Ever heard of neurodiabesity? How about osteocanceritis, respicardiotis, arthrostrokoma or fibrodepressile?
While these names are made up, they represent the idea that many older adults are living with multiple chronic health conditions, according to Marian Walsh, president and CEO of Toronto's Bridgepoint Health.
That's because modern medicine is so successful that people are surviving conditions that they would have died from in the past, and are going on to develop new conditions.
Walsh was the guest speaker at a Oct. 12 forum on chronic disease and prevention put on by the North East Local Health Integration Network.
Bridgepoint Health, as well as providing complex and rehabilitation care, does research in the area of how to best treat complex patients with more than one condition, and is also the site of a family health team.
According to information from a 2008 international survey looking at those with at least one chronic condition, 62 per cent of Canadians polled actually had more than one chronic condition.
In the past two years, 47 per cent of those polled had been hospitalized, 29 per cent had undergone major surgery, 32 per cent saw four or more doctors and 42 per cent were taking more than four prescription medications regularly.
But Walsh said the Canadian health-care system isn't set up to meet the needs of those with multiple chronic conditions.
Currently, the system goes something like this: a patient goes to the hospital emergency room, is admitted to the hospital, is eventually discharged into rehabilitative care, and is sent home or to long-term care.
That's until they get sick again, and end up in the emergency department, thus starting the whole loop once again.
With the way our current system is set up, 170,000 Ontarians use $9 billion in health care resources every year.

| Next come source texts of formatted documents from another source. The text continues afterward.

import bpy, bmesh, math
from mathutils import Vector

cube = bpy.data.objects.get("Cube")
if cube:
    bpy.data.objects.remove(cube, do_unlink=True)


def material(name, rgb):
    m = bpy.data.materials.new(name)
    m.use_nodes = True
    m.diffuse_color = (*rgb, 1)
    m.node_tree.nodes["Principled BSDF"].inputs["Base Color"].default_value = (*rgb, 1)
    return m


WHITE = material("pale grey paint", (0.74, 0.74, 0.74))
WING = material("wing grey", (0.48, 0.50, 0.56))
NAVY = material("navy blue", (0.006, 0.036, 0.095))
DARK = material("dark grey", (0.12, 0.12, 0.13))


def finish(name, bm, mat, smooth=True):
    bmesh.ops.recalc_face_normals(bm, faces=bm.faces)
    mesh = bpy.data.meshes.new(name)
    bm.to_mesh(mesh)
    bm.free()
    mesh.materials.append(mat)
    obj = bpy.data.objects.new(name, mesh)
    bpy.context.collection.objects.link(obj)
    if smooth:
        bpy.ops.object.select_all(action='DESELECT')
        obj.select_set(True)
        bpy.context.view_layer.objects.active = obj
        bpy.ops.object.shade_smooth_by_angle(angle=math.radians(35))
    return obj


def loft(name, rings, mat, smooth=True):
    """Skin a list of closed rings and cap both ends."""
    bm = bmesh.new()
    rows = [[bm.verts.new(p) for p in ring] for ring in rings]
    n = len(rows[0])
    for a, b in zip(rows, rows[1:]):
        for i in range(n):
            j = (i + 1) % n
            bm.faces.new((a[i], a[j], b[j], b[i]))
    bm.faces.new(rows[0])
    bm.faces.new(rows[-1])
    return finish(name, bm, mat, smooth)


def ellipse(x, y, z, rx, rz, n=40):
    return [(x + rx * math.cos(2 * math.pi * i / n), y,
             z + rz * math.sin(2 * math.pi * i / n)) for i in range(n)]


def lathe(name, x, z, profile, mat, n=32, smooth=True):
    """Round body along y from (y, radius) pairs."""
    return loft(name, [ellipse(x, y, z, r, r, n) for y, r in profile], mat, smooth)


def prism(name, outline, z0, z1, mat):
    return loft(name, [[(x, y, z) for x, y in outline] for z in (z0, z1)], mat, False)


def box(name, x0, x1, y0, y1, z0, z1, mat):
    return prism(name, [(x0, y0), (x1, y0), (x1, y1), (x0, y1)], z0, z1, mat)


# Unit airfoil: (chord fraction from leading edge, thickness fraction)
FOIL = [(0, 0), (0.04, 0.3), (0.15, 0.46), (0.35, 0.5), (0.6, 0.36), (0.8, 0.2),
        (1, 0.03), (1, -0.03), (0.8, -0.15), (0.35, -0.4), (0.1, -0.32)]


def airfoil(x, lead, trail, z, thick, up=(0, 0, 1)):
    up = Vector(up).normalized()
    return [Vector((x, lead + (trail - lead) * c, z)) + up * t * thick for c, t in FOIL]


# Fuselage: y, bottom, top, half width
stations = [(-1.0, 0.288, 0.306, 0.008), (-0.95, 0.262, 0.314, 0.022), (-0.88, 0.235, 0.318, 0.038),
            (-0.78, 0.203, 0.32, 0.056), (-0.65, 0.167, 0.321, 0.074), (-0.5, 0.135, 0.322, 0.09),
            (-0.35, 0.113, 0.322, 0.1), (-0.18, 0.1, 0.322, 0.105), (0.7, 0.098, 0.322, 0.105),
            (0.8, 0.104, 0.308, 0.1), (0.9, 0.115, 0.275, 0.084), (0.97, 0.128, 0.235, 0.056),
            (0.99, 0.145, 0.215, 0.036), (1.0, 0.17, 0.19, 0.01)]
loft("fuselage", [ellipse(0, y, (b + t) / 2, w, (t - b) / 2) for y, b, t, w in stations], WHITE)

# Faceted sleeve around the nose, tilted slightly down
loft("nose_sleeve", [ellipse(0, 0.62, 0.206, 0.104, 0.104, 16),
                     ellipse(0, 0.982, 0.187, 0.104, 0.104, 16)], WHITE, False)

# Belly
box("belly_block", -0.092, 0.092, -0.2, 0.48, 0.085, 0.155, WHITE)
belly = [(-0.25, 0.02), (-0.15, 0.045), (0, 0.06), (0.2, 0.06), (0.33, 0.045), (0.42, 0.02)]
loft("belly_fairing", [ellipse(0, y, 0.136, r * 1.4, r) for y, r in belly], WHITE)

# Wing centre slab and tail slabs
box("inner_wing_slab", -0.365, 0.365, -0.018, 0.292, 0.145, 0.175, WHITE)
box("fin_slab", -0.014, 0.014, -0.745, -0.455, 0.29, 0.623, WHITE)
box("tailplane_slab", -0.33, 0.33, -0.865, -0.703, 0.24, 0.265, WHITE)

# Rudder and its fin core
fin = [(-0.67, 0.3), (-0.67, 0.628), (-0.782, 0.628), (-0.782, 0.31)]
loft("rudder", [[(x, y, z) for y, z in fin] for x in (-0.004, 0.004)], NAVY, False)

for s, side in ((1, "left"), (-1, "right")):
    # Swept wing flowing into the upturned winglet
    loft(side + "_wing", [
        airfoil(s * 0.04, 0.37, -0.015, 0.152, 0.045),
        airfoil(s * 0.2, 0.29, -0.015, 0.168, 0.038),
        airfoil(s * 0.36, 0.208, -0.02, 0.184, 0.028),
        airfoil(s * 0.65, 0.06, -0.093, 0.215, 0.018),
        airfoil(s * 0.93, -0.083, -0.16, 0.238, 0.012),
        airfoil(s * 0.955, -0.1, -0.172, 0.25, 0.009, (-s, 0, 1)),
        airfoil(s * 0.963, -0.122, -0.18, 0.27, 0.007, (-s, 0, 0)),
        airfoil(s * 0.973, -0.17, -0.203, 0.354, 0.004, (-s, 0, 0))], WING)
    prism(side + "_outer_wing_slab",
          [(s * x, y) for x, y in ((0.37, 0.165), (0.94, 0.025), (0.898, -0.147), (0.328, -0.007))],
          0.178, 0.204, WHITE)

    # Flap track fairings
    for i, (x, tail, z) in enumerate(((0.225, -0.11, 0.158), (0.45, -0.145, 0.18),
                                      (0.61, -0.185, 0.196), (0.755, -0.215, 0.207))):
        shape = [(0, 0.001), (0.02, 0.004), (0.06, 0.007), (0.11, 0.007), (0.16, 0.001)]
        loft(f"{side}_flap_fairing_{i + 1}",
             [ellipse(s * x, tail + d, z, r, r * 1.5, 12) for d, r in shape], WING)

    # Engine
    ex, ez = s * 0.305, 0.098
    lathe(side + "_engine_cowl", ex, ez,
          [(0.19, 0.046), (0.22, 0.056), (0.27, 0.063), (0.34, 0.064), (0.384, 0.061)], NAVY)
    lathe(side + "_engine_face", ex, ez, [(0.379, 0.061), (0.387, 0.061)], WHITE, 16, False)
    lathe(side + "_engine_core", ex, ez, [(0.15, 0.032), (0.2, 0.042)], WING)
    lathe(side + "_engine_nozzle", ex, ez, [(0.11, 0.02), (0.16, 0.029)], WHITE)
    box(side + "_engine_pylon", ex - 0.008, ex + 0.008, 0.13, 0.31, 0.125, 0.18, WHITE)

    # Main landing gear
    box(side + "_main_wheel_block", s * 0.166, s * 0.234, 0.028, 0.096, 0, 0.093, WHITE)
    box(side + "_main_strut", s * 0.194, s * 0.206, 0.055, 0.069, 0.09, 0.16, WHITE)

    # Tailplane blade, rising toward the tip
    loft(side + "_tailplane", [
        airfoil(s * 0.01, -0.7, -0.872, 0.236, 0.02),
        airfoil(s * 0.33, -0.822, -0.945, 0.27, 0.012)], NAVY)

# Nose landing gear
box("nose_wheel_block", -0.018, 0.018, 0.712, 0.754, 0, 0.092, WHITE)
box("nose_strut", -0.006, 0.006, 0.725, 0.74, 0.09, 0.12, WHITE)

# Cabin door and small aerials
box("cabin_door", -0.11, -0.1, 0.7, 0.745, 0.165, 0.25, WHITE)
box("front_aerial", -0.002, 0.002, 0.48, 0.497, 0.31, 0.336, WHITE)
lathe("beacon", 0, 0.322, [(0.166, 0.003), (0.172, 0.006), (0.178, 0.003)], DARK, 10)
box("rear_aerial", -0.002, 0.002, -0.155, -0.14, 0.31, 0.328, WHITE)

The way things are going, the epidemic of chronic illnesses could end up swamping the province's budget in short order, she said.
“What the research shows is that in fact today, 70 per cent of all of our health care resources are not going to treating the first lifesaving event,” Walsh said.
“Actually, what we're using 70 per cent of health-care resources on are the ongoing management of a lot of these underlying illnesses that we haven't cured, but we're keeping people alive with.”
She said she'd instead like to see a number of services wrapped around the patient, such as primary care and ambulatory care, so that they don't get so sick that they end up in the hospital.
“We're saying we've got to change it up,” Walsh said.
“The hospital should be the last place that people go, because the community is very well organized and acting as a hub, and wrapping around the patients who are complicated, and providing a lot of intensive care and support, and working together to do it.”
Given that those living in northeastern Ontario have traditionally been sicker than those living in the rest of the province, health-care providers in this region probably have “more compelling reasons” to implement this type of model, she said.
Walsh said she's impressed that the North East LHIN put on the forum in the first place. “You have some challenges in terms of how to get that organized to serve people right across the north, but I believe that just by talking about it, the LHIN is focused on the right issue,” she said.
Institutions such as Bridgepoint Health and the St. Joseph's Complex Continuing Care facility in Sudbury also have a role to play in transforming the system to better serve those with multiple chronic conditions, Walsh said.
“They haven't had a mandate to do it, but I think they should be given a mandate to do it, in partnership with LHINs and with community care providers,” she said. “I'm convinced we can make it happen.”
Dr. Ian Cowan, a North Bay family doctor who serves on the board of the North East LHIN, said he thinks Walsh talk was “one of the most exciting things I've heard in a long time.”
He said the reason the North East LHIN hosted the chronic disease forum is because “we realize that the way we're managing chronic disease is not working as well as it should, and it's economically costing more than it should.”
Cowan said he thinks family health teams, which consist of health-care professionals from multiple disciplines working together to help patients, should be the wave of the future.
“We need to expand that whole model,” he said. “The hospital needs not to be the area where you access all these services. You should be able to tackle these problems without them having to go to the hospital first.”